The Australian property market saw prices drop during 2018 and this continued throughout the beginning of 2019…

Throw the recent Federal Election results into the mix and chatter over which direction the cash rate will move next, predicting the impact on the property market, for many, has been no easy task.

According to research in Christopher’s Housing Boom and Bust Report, Sydney and Melbourne saw falls of 7.4% and 4.7% respectively in 2018.

Despite what the media may have you believe, it wasn’t all doom and gloom, with prices rising in other areas.

To pick a few, Hobart experienced strong growth of 9.7% and Canberra increased by 4.3%. Further north, the Gold Coast saw increases of 1-6% across the region, Adelaide increased by 1.8% and Brisbane by 0.4%.

There are individual reasons for changes in each area with local factors influencing prices. Sydney and Melbourne underwent market corrections after years of strong growth. New lending restrictions cut interest-only lending, affecting the investment property market.

But, with all of this in mind, how will the Australian property market recover?

Property price forecasts

Three main factors could affect property prices in Australia for the remainder of 2019:

  1. Cash rate adjustments
  2. Australia’s overall economic performance
  3. AUD fluctuations

Prices are forecast to drop moderately in Sydney and Melbourne in the remainder of 2019.

Both Brisbane and Adelaide are more likely to see prices rises than falls, but the forecast varies between -2% to +5%.

Jobs in Brisbane are increasing and record price differences between Brisbane and Sydney are attracting homeowners and investors alike to Brisbane.

Adelaide has been flat for a decade with price increases of 10% over 10 years and is undervalued compared to income levels. The market favours landlords as vacancy rates have fallen.

Christopher’s research suggests increases of between 1% and 7% for Canberra and 4% and 10% for Hobart. The Gold and Sunshine Coasts are forecast to rise by between 3% and 6%.

Mackay in Queensland is set to see mixed performance but with good potential.

Whether these price increases or falls come to fruition depends on the outcome of a number of external factors.

What about the property market longer term?

BIS Oxford Economics Residential Property Prospects 2018-2021 report predicts further price drops in the first half of 2019, but suggests most capital cities will recover gradually and show mixed price growth until 2021.

Growth in Sydney is likely to average 1% annually and Melbourne 2%. Average annual price increases in Adelaide, Hobart and Canberra may reach 3% and Brisbane could lead the way with 4% growth per annum over three years to 2021.

Options for property investors

Your investment portfolio choices should be linked to your investment timeframe and your tolerance for risk.

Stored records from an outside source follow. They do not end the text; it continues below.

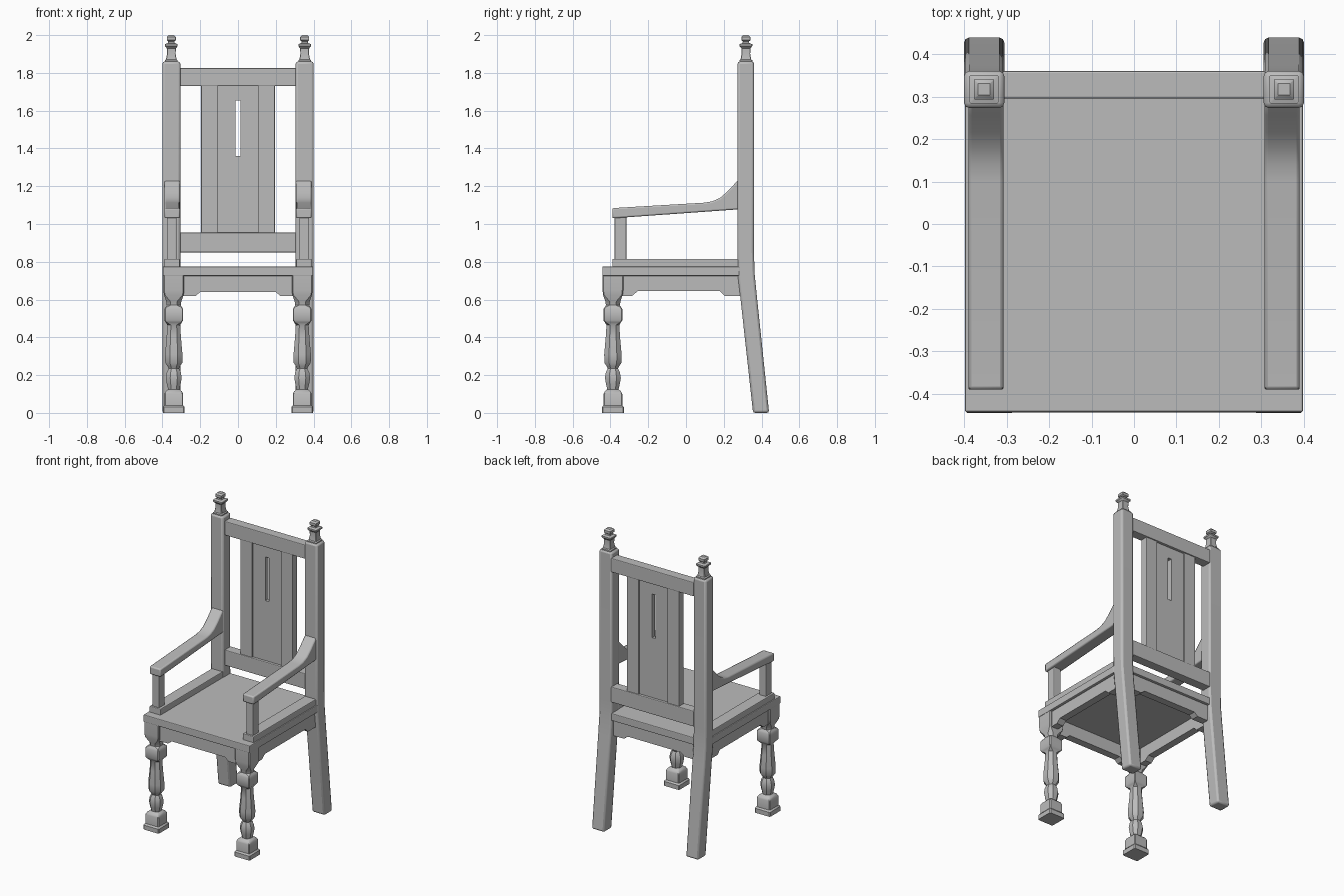
import bpy, bmesh, math

cube = bpy.data.objects.get("Cube")
if cube:
    bpy.data.objects.remove(cube, do_unlink=True)

grey = bpy.data.materials.new("plain grey")
grey.use_nodes = True
grey.diffuse_color = (0.5, 0.5, 0.5, 1)
grey.node_tree.nodes["Principled BSDF"].inputs["Base Color"].default_value = (0.5, 0.5, 0.5, 1)


def finish(name, bm, bevel=0.0, smooth=True):
    bmesh.ops.recalc_face_normals(bm, faces=bm.faces)
    mesh = bpy.data.meshes.new(name)
    bm.to_mesh(mesh)
    bm.free()
    mesh.materials.append(grey)
    ob = bpy.data.objects.new(name, mesh)
    bpy.context.collection.objects.link(ob)
    if bevel:
        mod = ob.modifiers.new("soft edges", 'BEVEL')
        mod.width = bevel
        mod.segments = 2
        mod.limit_method = 'ANGLE'
        mod.angle_limit = math.radians(40)
    if smooth:
        bpy.ops.object.select_all(action='DESELECT')
        ob.select_set(True)
        bpy.context.view_layer.objects.active = ob
        bpy.ops.object.shade_smooth_by_angle(angle=math.radians(35))
    return ob


def box(name, x, y, z, bevel=0.005):
    bm = bmesh.new()
    bmesh.ops.create_cube(bm, size=1)
    for v in bm.verts:
        for i, (lo, hi) in enumerate((x, y, z)):
            v.co[i] = lo if v.co[i] < 0 else hi
    return finish(name, bm, bevel, smooth=False)


def extrude(name, outline, lo, hi, axis, bevel=0.005):
    """Extrude a (horizontal, z) outline along x or y."""
    bm = bmesh.new()
    place = (lambda h, z, d: (d, h, z)) if axis == 'x' else (lambda h, z, d: (h, d, z))
    a = [bm.verts.new(place(h, z, lo)) for h, z in outline]
    b = [bm.verts.new(place(h, z, hi)) for h, z in outline]
    bm.faces.new(a)
    bm.faces.new(b)
    for i in range(len(a)):
        j = (i + 1) % len(a)
        bm.faces.new((a[i], a[j], b[j], b[i]))
    return finish(name, bm, bevel)


def loft(name, cx, cy, rings):
    """Stack eight-sided rings (z, half width, corner): corner 1 is square."""
    bm = bmesh.new()
    previous = None
    for z, h, c in rings:
        k = h * c
        pts = ((h, -k), (h, k), (k, h), (-k, h), (-h, k), (-h, -k), (-k, -h), (k, -h))
        ring = [bm.verts.new((cx + px, cy + py, z)) for px, py in pts]
        if previous:
            for i in range(8):
                j = (i + 1) % 8
                bm.faces.new((previous[i], previous[j], ring[j], ring[i]))
        else:
            bm.faces.new(ring)
        previous = ring
    bm.faces.new(previous)
    return finish(name, bm)


SQ, OCT = 0.9, 0.45
leg_rings = [(0, .058, SQ), (.03, .058, SQ), (.04, .05, SQ), (.1, .05, SQ), (.115, .042, SQ),
             (.125, .03, OCT), (.155, .037, OCT), (.185, .042, OCT), (.215, .037, OCT),
             (.235, .027, OCT), (.245, .032, OCT), (.265, .045, OCT), (.31, .046, OCT),
             (.4, .038, OCT), (.465, .034, OCT), (.48, .043, SQ), (.49, .05, SQ),
             (.55, .05, SQ), (.56, .043, SQ), (.57, .037, OCT), (.59, .04, OCT),
             (.625, .052, SQ), (.65, .055, SQ), (.73, .055, SQ)]
finial_rings = [(1.85, .034, SQ), (1.867, .034, SQ), (1.872, .028, SQ), (1.9, .023, SQ),
                (1.93, .024, SQ), (1.942, .034, SQ), (1.952, .034, SQ), (1.958, .018, SQ),
                (1.966, .016, SQ), (1.973, .024, SQ), (1.99, .024, SQ), (2.0, .014, SQ)]

post_outline = [(.355, 0), (.44, 0), (.375, .62), (.363, .74), (.36, .85), (.36, 1.86),
                (.273, 1.86), (.273, .85), (.275, .72), (.289, .6)]
arm_outline = [(-.39, 1.03), (.285, 1.078), (.285, 1.24), (.255, 1.21), (.215, 1.168),
               (.18, 1.138), (.14, 1.12), (.1, 1.113), (-.39, 1.084)]

# Paired parts on each side
for side, s in (("left", 1), ("right", -1)):
    def span(a, b):
        return tuple(sorted((s * a, s * b)))
    loft(side + "_front_leg", s * .34, -.387, leg_rings)
    extrude(side + "_back_post", post_outline, *span(.305, .4), 'x', .012)
    loft(side + "_finial", s * .353, .317, finial_rings)
    extrude(side + "_arm", arm_outline, *span(.307, .39), 'x', .008)
    box(side + "_arm_support", span(.325, .377), (-.378, -.315), (.8, 1.05))
    box(side + "_seat_rail", span(.307, .39), (-.39, .285), (.77, .815))
    side_apron = [(-.34, .73), (-.34, .62), (-.285, .62), (-.255, .645),
                  (.18, .645), (.205, .62), (.3, .62), (.3, .73)]
    extrude(side + "_apron", side_apron, *span(.33, .38), 'x', 0)
    box(side + "_back_slat", span(.108, .195), (.302, .353), (.945, 1.74), .003)

# Seat with its rear part set between the posts
box("seat", (-.398, .398), (-.443, .285), (.725, .775))
box("seat_back_edge", (-.31, .31), (.27, .358), (.725, .775))

# Front and back aprons
apron = [(-.31, .73), (-.31, .618), (-.225, .618), (-.2, .64),
         (.2, .64), (.225, .618), (.31, .618), (.31, .73)]
extrude("front_apron", apron, -.425, -.375, 'y', 0)
extrude("back_apron", apron, .29, .34, 'y', 0)

# Backrest rails
box("top_rail", (-.31, .31), (.295, .36), (1.73, 1.825))
box("lower_rail", (-.31, .31), (.295, .36), (.85, .955))

# Centre panel with a narrow slot
panel = box("centre_panel", (-.11, .11), (.312, .343), (.945, 1.74), 0)
cutter = box("slot_cutter", (-.013, .013), (.25, .4), (1.36, 1.655), 0)
cutter.hide_render = True
cutter.hide_viewport = True
cut = panel.modifiers.new("slot", 'BOOLEAN')
cut.object = cutter
cut.solver = 'EXACT'
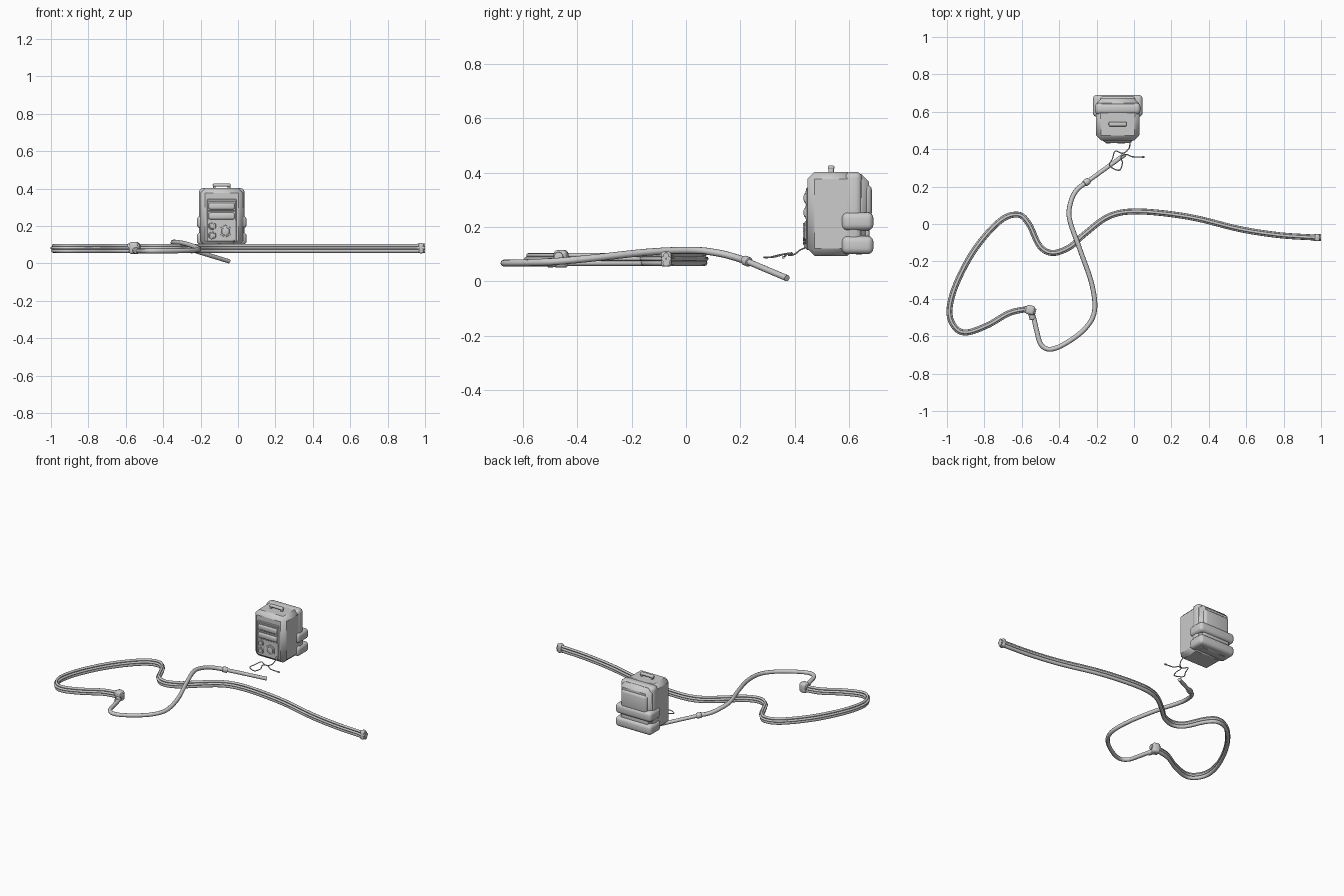
import bpy, bmesh, math
from mathutils import Vector, Matrix

if "Cube" in bpy.data.objects:
    bpy.data.objects.remove(bpy.data.objects["Cube"])


def finish(ob, angle=35):
    bpy.ops.object.select_all(action='DESELECT')
    ob.select_set(True)
    bpy.context.view_layer.objects.active = ob
    bpy.ops.object.shade_smooth_by_angle(angle=math.radians(angle))
    return ob


def box(name, lo, hi, bevel=0.0, seg=3, rot=0.0):
    lo, hi = Vector(lo), Vector(hi)
    bm = bmesh.new()
    bmesh.ops.create_cube(bm, size=1)
    bmesh.ops.scale(bm, vec=hi - lo, verts=bm.verts)
    if bevel:
        bmesh.ops.bevel(bm, geom=bm.edges[:], offset=bevel, segments=seg, profile=0.5, affect='EDGES')
    me = bpy.data.meshes.new(name)
    bm.to_mesh(me)
    bm.free()
    ob = bpy.data.objects.new(name, me)
    bpy.context.collection.objects.link(ob)
    ob.location = (lo + hi) / 2
    ob.rotation_euler.z = rot
    return finish(ob)


def rod(name, a, b, r, sides=12, bevel=0.0):
    a, b = Vector(a), Vector(b)
    bm = bmesh.new()
    bmesh.ops.create_cone(bm, cap_ends=True, segments=sides, radius1=r, radius2=r, depth=(b - a).length)
    if bevel:
        caps = [e for e in bm.edges if abs(e.verts[0].co.z - e.verts[1].co.z) < 1e-6]
        bmesh.ops.bevel(bm, geom=caps, offset=bevel, segments=2, profile=0.5, affect='EDGES')
    me = bpy.data.meshes.new(name)
    rot = (b - a).to_track_quat('Z', 'Y').to_matrix().to_4x4()
    bm.transform(Matrix.Translation((a + b) / 2) @ rot)
    bm.to_mesh(me)
    bm.free()
    ob = bpy.data.objects.new(name, me)
    bpy.context.collection.objects.link(ob)
    return finish(ob)


def smooth_path(pts, n=6):
    p = [Vector(q) for q in pts]
    p = [2 * p[0] - p[1]] + p + [2 * p[-1] - p[-2]]
    out = []
    for a, b, c, d in zip(p, p[1:], p[2:], p[3:]):
        for i in range(n):
            t = i / n
            out.append(0.5 * (2 * b + (c - a) * t + (2 * a - 5 * b + 4 * c - d) * t * t
                              + (3 * b - a - 3 * c + d) * t ** 3))
    return out + [p[-2]]


def tube(name, path, r, side=0.0, up=0.0, res=2):
    cu = bpy.data.curves.new(name, 'CURVE')
    cu.dimensions = '3D'
    cu.bevel_depth, cu.bevel_resolution, cu.use_fill_caps = r, res, True
    sp = cu.splines.new('POLY')
    sp.points.add(len(path) - 1)
    for i, q in enumerate(path):
        d = path[min(i + 1, len(path) - 1)] - path[max(i - 1, 0)]
        nrm = Vector((-d.y, d.x, 0)).normalized()
        sp.points[i].co = (*(q + nrm * side + Vector((0, 0, up))), 1)
    ob = bpy.data.objects.new(name, cu)
    bpy.context.collection.objects.link(ob)
    bpy.ops.object.select_all(action='DESELECT')
    ob.select_set(True)
    bpy.context.view_layer.objects.active = ob
    bpy.ops.object.convert(target='MESH')
    return finish(bpy.context.view_layer.objects.active, 50)


# Bundle of hoses running along the ground
trunk = smooth_path([(x, y, 0.08) for x, y in [
    (0.98, -0.073), (0.78, -0.06), (0.565, -0.027), (0.3, 0.037), (0.03, 0.067), (-0.13, 0.043),
    (-0.263, -0.053), (-0.343, -0.123), (-0.434, -0.155), (-0.504, -0.118), (-0.562, 0.0),
    (-0.62, 0.05), (-0.717, 0.016), (-0.85, -0.134), (-0.95, -0.32), (-0.987, -0.465),
    (-0.958, -0.552), (-0.894, -0.58), (-0.78, -0.54), (-0.664, -0.475), (-0.555, -0.452)]])
for label, r, side, up in [("lower", 0.012, 0, -0.012), ("upper", 0.008, 0, 0.016),
                           ("left", 0.0075, 0.0085, 0.003), ("right", 0.0075, -0.0085, 0.003)]:
    tube("hose_" + label, trunk, r, side, up)

# Coupling at the far end of the bundle
box("end_coupling", (0.966, -0.092, 0.054), (0.993, -0.054, 0.109), 0.009)
for i, (dy, z, r) in enumerate([(0, 0.068, 0.013), (0, 0.096, 0.01), (-0.01, 0.083, 0.009), (0.01, 0.083, 0.009)]):
    rod(f"end_nozzle_{i}", (0.96, -0.073 + dy, z), (1.0, -0.073 + dy, z), r)

# Manifold where the bundle becomes a single hose
box("manifold", (-0.58, -0.485, 0.05), (-0.53, -0.435, 0.115), 0.014, rot=-0.25)
rod("manifold_cap", (-0.588, -0.455, 0.09), (-0.525, -0.47, 0.09), 0.018, 12, 0.004)
rod("manifold_outlet", (-0.553, -0.46, 0.07), (-0.541, -0.51, 0.068), 0.017, 12, 0.003)

# Single hose arching up to the wand
single = smooth_path([
    (-0.556, -0.46, 0.068), (-0.537, -0.5, 0.067), (-0.52, -0.572, 0.067), (-0.498, -0.643, 0.067),
    (-0.45, -0.67, 0.067), (-0.37, -0.641, 0.067), (-0.263, -0.561, 0.069), (-0.211, -0.465, 0.074),
    (-0.226, -0.32, 0.088), (-0.29, -0.134, 0.108), (-0.345, 0.027, 0.114), (-0.338, 0.118, 0.104),
    (-0.306, 0.182, 0.088), (-0.253, 0.224, 0.074)])
tube("single_hose", single, 0.013)
collar, tip = Vector((-0.253, 0.224, 0.074)), Vector((-0.048, 0.372, 0.0115))
aim = (tip - collar).normalized()
rod("wand", collar, tip, 0.0115)
rod("wand_collar", collar - aim * 0.016, collar + aim * 0.016, 0.018, 12, 0.004)

# Thin lead looping out of the box
lead = smooth_path([
    (-0.022, 0.465, 0.13), (-0.022, 0.425, 0.118), (-0.03, 0.4, 0.1), (-0.06, 0.378, 0.096),
    (-0.1, 0.39, 0.104), (-0.115, 0.35, 0.098), (-0.13, 0.312, 0.089), (-0.08, 0.287, 0.088),
    (-0.062, 0.325, 0.09), (-0.07, 0.36, 0.1), (-0.04, 0.372, 0.1), (-0.01, 0.36, 0.09), (0.05, 0.358, 0.088)])
tube("lead", lead, 0.0032, res=1)
rod("lead_tip", (0.042, 0.358, 0.088), (0.057, 0.358, 0.088), 0.005, 8)

# Chamfered power unit body
X = -0.087
body = box("unit_body", (X - 0.118, 0.447, 0.094), (X + 0.118, 0.62, 0.403))
for v in body.data.vertices:
    if v.co.y < 0:
        v.co.x *= 0.97
m = body.modifiers.new("chamfer", 'BEVEL')
m.width, m.segments = 0.026, 1

# Rear frame, back pad and two strapped rolls
box("rear_frame", (X - 0.122, 0.585, 0.11), (X + 0.122, 0.648, 0.403), 0.022)
back = box("back_panel", (X - 0.114, 0.6, 0.098), (X + 0.114, 0.674, 0.395), 0.0)
m = back.modifiers.new("chamfer", 'BEVEL')
m.width, m.segments = 0.028, 1
box("back_pad", (X - 0.095, 0.63, 0.235), (X + 0.095, 0.684, 0.355), 0.018)
for i, z in enumerate((0.10, 0.187)):
    box(f"roll_{i}", (X - 0.133, 0.573, z), (X + 0.133, 0.69, z + 0.067), 0.022, 4)
box("roll_strap", (X - 0.1, 0.59, 0.15), (X + 0.1, 0.675, 0.2), 0.01)

# Carry handle
box("handle_grip", (X - 0.048, 0.522, 0.411), (X + 0.048, 0.546, 0.427), 0.006)
for s in (-1, 1):
    box(f"handle_post_{s}", (X + s * 0.039 - 0.007, 0.524, 0.395), (X + s * 0.039 + 0.007, 0.544, 0.42), 0.003)

# Front panel with two louvres, two small knobs and a large knob
box("front_panel", (X - 0.079, 0.442, 0.115), (X + 0.079, 0.47, 0.345), 0.004, 1)
for i, z in enumerate((0.284, 0.231)):
    box(f"louvre_surround_{i}", (X - 0.077, 0.4395, z - 0.004), (X + 0.077, 0.46, z + 0.051), 0.004, 1)
    box(f"louvre_{i}", (X - 0.071, 0.433, z + 0.003), (X + 0.071, 0.46, z + 0.042), 0.012)
for name, x, z, r in [("small_knob_upper", -0.138, 0.2, 0.022), ("small_knob_lower", -0.138, 0.15, 0.022),
                      ("large_knob", -0.067, 0.172, 0.034)]:
    rod(name + "_base", (x, 0.437, z), (x, 0.46, z), r, 6, 0.003)
    rod(name, (x, 0.43, z), (x, 0.45, z), r * 0.7, 6, 0.003)
rod("lead_socket", (-0.022, 0.435, 0.13), (-0.022, 0.46, 0.13), 0.009, 10)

History shows, while past performance may not be a reliable indicator of future performance, over time property investments perform well and with net migration are set to increase under most assumptions. According to the Australian Bureau of Statistics, demand for property should increase over the medium to long-term.

For more on investing in the Australian property market, check out how investors can make property gains by playing the long game or consider direct property investment, or investment via a Trust is the right option for your investment portfolio.

The material on this website is intended only to provide a summary and general overview on matters of interest.  Trilogy is only licensed to provide general financial product advice on its own products and does not consider your objectives, financial situation or needs when providing any information or advice. You should consider whether the advice is suitable for you and your personal circumstances and we recommend that you seek personal financial product advice on your objectives, financial situation or needs and obtain and read the relevant product disclosure statement before making any investment decision.